I took a resistance reading i.e. I attached one DM probe to the soldering iron tip and the other DM probe to its earth prong. The reading is 9.4 mega ohms. I read that the resistance reading should be close to zero to indicate the iron is grounded. Since it far from zero (9.4), does that mean my iron is not grounded?

Thanks

• It may be grounded through a 10M resistor, which is also common practice. May 31, 2021 at 1:43
• The resistor is small enough to prevent damage from static buildup, and large enough to prevent damage if the iron tip should contact a live circuit, e.g., a hot mains wire. May 31, 2021 at 2:04
• That resistor is there to prevent welding the iron to your circuit amidst a fireworks display. If you would inadvertently touch the grounded iron to a hot circuit bad things can happen. It also protects your project if you accidentally touch a electrified part. Grounding things in circuits can destroy them. A lot of power supplies and test equipment is connected to ground.
– Gil
May 31, 2021 at 2:58
• Thanks Hearth, DrMoishe Pippik, Gil, and Sam Gibson for your helpful and insightful replies. I'm going with the notion that there is a fixed resistor within the iron to protect its internal circuity. May 31, 2021 at 23:17

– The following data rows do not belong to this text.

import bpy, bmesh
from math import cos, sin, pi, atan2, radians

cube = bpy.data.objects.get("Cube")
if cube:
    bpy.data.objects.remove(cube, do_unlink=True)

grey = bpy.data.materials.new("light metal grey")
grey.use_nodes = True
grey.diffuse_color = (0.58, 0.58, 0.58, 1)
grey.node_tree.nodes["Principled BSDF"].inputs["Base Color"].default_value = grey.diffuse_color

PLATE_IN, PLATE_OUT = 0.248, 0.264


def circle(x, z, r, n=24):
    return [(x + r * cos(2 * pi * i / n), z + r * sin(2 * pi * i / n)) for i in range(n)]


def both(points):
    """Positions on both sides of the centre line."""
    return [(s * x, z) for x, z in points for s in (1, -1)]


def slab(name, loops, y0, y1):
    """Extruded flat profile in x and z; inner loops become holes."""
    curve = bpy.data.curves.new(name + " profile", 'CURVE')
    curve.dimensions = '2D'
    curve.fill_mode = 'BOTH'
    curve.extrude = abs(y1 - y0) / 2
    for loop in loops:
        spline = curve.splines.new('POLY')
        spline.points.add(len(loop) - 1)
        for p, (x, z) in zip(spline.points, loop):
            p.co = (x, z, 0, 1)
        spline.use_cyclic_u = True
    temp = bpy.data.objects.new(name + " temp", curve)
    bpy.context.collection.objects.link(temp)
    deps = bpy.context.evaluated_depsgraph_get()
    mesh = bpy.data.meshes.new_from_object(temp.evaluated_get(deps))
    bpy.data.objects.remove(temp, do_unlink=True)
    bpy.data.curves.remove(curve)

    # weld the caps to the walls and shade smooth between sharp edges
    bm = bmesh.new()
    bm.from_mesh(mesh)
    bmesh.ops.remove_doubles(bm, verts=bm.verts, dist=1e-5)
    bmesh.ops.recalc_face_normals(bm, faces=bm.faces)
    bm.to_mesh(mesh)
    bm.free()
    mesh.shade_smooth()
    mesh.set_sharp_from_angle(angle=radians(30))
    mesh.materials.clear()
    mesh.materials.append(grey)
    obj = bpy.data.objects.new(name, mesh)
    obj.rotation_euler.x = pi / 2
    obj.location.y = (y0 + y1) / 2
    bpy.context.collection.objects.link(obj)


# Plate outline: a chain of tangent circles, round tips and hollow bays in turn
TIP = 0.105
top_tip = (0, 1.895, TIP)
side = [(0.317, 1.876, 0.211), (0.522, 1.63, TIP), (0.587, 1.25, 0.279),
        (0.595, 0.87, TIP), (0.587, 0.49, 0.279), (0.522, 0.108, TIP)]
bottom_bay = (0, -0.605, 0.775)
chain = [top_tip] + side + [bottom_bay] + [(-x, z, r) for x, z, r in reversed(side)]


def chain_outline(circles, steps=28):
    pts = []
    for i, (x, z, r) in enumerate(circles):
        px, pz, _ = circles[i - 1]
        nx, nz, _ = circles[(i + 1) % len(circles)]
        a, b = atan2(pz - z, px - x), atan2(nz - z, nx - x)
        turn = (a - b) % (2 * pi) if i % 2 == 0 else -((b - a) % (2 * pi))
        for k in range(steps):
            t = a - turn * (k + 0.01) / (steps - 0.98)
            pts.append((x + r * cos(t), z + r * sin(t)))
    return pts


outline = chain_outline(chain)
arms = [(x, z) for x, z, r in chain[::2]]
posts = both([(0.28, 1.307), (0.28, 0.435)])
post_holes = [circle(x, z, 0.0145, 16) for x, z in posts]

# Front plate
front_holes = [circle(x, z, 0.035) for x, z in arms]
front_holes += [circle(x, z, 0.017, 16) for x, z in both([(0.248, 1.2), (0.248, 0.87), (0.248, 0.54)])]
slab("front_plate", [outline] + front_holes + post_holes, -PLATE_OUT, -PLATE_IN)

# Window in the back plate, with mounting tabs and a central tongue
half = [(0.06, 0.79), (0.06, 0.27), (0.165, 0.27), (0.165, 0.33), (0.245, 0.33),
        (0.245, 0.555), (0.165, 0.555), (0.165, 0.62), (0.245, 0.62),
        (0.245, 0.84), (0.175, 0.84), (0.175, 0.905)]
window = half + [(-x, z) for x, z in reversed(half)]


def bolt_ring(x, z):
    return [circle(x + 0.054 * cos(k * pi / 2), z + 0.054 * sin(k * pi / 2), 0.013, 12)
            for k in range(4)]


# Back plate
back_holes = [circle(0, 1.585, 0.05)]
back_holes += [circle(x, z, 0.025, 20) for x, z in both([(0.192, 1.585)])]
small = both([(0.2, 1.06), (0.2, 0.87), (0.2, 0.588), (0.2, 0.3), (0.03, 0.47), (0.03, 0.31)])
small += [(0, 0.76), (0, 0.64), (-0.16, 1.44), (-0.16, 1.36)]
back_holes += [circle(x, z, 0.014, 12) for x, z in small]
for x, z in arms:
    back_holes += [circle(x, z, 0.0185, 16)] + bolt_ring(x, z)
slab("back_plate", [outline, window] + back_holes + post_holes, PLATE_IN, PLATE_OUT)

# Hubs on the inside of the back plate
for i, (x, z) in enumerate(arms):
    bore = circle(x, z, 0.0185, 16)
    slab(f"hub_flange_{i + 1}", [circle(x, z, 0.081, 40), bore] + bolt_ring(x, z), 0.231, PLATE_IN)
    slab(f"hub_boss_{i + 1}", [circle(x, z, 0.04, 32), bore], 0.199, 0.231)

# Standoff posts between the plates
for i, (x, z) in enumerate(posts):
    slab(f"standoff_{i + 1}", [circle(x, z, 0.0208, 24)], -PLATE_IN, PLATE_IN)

The reading is 9.4 mega ohms. I read that the resistance reading should be close to zero to indicate the iron is grounded.

The phrase sometimes used would be "hard-grounded" for a very low resistance to ground.

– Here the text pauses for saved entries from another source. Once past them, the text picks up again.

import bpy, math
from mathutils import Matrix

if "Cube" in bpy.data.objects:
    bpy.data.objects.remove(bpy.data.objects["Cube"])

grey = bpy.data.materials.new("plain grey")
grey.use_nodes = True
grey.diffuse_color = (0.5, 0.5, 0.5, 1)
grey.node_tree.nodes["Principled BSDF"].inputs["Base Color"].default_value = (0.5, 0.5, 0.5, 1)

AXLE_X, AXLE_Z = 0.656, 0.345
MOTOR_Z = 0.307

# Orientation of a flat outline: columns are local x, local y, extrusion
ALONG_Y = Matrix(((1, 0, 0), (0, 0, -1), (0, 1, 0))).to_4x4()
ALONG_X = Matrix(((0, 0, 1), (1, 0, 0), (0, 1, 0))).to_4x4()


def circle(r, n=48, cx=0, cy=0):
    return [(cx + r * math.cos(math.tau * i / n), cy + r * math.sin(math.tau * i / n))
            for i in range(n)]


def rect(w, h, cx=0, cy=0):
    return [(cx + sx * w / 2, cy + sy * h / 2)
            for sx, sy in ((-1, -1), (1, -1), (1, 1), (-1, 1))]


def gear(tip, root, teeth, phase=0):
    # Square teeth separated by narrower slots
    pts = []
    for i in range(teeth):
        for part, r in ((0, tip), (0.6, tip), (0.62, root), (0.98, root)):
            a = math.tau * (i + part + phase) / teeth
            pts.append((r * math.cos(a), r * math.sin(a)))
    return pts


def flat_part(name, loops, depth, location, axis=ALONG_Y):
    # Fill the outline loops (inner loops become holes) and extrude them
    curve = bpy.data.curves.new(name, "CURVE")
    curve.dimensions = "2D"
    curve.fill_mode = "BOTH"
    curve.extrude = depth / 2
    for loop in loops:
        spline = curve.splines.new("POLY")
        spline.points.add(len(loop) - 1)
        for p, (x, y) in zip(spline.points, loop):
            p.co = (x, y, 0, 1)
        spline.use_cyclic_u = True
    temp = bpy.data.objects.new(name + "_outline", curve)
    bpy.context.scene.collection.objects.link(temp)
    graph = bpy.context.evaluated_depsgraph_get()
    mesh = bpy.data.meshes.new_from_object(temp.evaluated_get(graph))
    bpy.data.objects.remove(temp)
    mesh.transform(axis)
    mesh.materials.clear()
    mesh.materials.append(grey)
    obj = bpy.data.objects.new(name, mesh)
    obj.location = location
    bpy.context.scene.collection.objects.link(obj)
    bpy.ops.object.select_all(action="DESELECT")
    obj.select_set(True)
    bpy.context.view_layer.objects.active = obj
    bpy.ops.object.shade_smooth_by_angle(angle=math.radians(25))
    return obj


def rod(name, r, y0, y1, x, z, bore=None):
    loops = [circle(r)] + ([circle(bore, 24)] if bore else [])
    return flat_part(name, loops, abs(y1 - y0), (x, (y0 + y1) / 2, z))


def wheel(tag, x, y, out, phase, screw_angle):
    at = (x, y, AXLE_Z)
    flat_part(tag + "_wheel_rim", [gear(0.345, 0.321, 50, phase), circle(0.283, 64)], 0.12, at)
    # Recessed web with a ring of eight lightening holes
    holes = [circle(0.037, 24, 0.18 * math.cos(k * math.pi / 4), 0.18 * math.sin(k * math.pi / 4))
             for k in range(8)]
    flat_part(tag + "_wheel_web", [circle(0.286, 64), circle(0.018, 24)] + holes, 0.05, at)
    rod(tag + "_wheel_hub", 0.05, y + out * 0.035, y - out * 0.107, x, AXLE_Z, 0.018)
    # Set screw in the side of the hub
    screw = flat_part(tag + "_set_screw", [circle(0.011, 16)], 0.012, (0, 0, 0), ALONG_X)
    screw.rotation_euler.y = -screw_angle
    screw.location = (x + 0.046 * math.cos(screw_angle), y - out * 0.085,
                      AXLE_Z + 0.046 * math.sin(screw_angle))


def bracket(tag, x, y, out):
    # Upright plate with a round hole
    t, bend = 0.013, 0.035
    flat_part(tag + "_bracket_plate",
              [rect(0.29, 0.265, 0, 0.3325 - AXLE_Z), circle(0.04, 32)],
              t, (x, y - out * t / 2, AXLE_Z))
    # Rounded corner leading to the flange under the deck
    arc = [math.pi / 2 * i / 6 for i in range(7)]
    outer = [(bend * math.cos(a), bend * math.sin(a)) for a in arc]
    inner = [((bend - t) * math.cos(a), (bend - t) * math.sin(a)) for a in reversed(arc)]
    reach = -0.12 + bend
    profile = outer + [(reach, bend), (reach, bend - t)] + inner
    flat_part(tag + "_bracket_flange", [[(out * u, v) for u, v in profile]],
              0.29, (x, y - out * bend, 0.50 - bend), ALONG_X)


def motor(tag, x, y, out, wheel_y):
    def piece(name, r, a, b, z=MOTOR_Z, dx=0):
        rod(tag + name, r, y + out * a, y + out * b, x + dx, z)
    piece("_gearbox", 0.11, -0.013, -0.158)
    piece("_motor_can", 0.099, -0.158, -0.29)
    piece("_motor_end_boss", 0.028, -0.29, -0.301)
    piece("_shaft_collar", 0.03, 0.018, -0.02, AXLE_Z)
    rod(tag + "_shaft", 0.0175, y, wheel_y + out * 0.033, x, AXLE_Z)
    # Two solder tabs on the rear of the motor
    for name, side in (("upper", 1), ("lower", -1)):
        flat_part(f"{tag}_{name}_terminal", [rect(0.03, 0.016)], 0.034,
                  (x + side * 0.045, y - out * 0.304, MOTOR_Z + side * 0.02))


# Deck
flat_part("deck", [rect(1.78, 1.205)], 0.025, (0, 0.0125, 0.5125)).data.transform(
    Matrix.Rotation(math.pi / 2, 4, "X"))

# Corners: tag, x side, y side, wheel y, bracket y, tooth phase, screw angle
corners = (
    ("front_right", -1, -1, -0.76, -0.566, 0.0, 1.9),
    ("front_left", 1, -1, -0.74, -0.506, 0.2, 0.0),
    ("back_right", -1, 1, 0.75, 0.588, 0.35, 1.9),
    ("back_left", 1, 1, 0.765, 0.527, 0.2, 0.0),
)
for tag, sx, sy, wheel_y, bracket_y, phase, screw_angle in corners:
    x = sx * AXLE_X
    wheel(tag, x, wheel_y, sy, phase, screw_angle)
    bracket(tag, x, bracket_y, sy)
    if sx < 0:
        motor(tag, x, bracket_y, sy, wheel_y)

So what could cause your 9.4 MΩ measurement between the soldering iron tip and mains earth pin? As commented by Hearth, the most likely cause is a fixed resistor within the soldering iron, between the tip and the incoming mains earth connection. I've only seen 1 MΩ resistors used there, but 10 MΩ is another reasonable value.

I wrote about various soldering iron grounding options in another answer here:

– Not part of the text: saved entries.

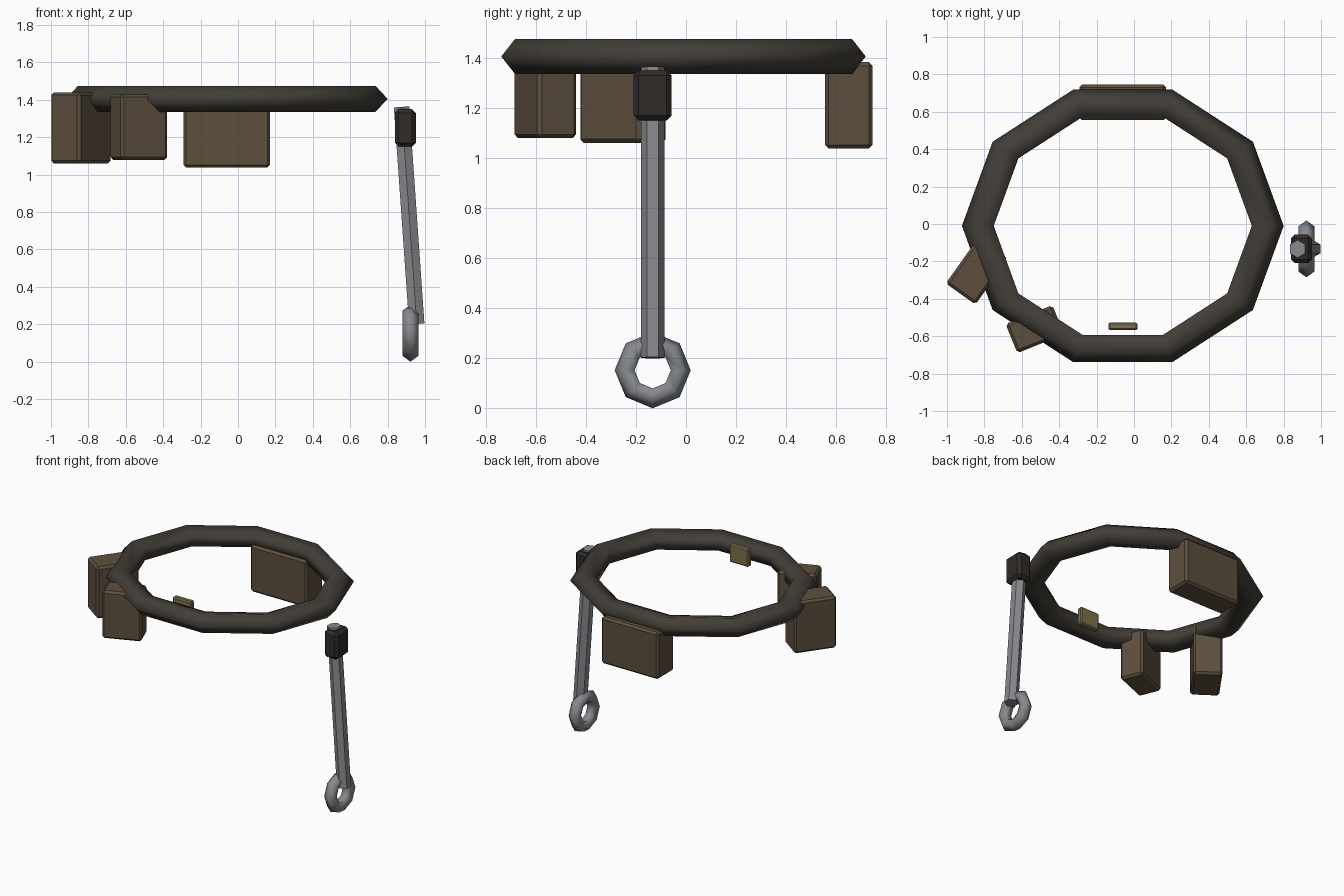
import bpy
from math import radians

if "Cube" in bpy.data.objects:
    bpy.data.objects.remove(bpy.data.objects["Cube"])


def material(name, rgb):
    m = bpy.data.materials.new(name)
    m.diffuse_color = (*rgb, 1)
    m.use_nodes = True
    m.node_tree.nodes["Principled BSDF"].inputs["Base Color"].default_value = m.diffuse_color
    return m


BELT = material("belt_leather", (0.055, 0.047, 0.038))
POUCH = material("pouch_leather", (0.11, 0.078, 0.048))
GRIP = material("grip_dark", (0.03, 0.024, 0.022))
BRASS = material("brass", (0.2, 0.16, 0.07))
STEEL = material("steel", (0.24, 0.25, 0.265))


def finish(name, mat):
    ob = bpy.context.object
    ob.name = name
    ob.data.materials.append(mat)
    return ob


def box(name, loc, size, angle, bevel, mat):
    bpy.ops.mesh.primitive_cube_add(size=1, location=loc)
    ob = finish(name, mat)
    ob.scale = size
    bpy.ops.object.transform_apply(location=False, rotation=False, scale=True)
    ob.rotation_euler.z = radians(angle)
    mod = ob.modifiers.new("bevel", 'BEVEL')
    mod.width = bevel
    mod.segments = 1
    return ob


def ring(name, loc, major, minor, sides, scale, rot, mat):
    bpy.ops.mesh.primitive_torus_add(location=loc, rotation=rot, major_radius=major,
                                     minor_radius=minor, major_segments=sides, minor_segments=5)
    ob = finish(name, mat)
    ob.scale = scale
    bpy.ops.object.shade_smooth()
    return ob


# Belt loop and buckle
ring("belt", (-0.06, -0.01, 1.405), 0.766, 0.094, 10, (1, 0.89, 0.783), (0, 0, 0), BELT)
box("buckle", (-0.06, -0.547, 1.405), (0.155, 0.042, 0.13), 0, 0.008, BRASS)

# Pouches: centre, size, turn
pouches = {
    "back_pouch": ((-0.06, 0.65, 1.21), (0.464, 0.19, 0.345), 0),
    "side_pouch": ((-0.84, -0.252, 1.25), (0.30, 0.195, 0.38), 54.5),
    "front_pouch": ((-0.53, -0.562, 1.254), (0.27, 0.168, 0.35), 22),
}
for name, (loc, size, angle) in pouches.items():
    box(name, loc, size, angle, 0.015, POUCH)

# Hanging rod with grip and end ring
bpy.ops.mesh.primitive_cylinder_add(vertices=6, radius=0.0475, depth=1.163,
                                    location=(0.915, -0.133, 0.782),
                                    rotation=(0, radians(-4), 0))
finish("rod", STEEL)
box("grip", (0.895, -0.133, 1.25), (0.112, 0.152, 0.2), 0, 0.02, GRIP)
ring("end_ring", (0.922, -0.133, 0.152), 0.108, 0.044, 8, (1, 1, 1), (0, radians(90), 0), STEEL)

Bonding in a soldering station

I won't repeat all of that (do, please, read that too) but I'll just point out that there is a significant disadvantage of a "hard-grounded" soldering iron tip, in an imperfect bench setup.

Let's say you have some components on a bench, without an ESD mat, and without any means to gently "bleed-off" any charge they have acquired from nearby insulators (plastic coffee cups etc) which shouldn't be there. (This is known as charging by electrostatic induction.) If you then start to solder those components, if your soldering iron tip has effectively zero resistance to earth, you can cause a damaging ESD event as your hard-grounded soldering iron tip touches a charged component. That accumulated static charge flows to earth quickly through the soldering iron, due to the lack of a high-value (e.g. 1 MΩ or 10 MΩ) resistance to reduce the instantaneous ESD current.

That is why, in many cases, a resistance like the 9.4 MΩ you measured between the soldering iron tip and ground (e.g. mains earth) can be preferable to a "hard-grounded" tip.

You may be able to solve the mystery in your case by unplugging your soldering iron, waiting for it to go cold, and opening it to see if you can find a physical resistor between the soldering iron tip and the mains incoming earth connection.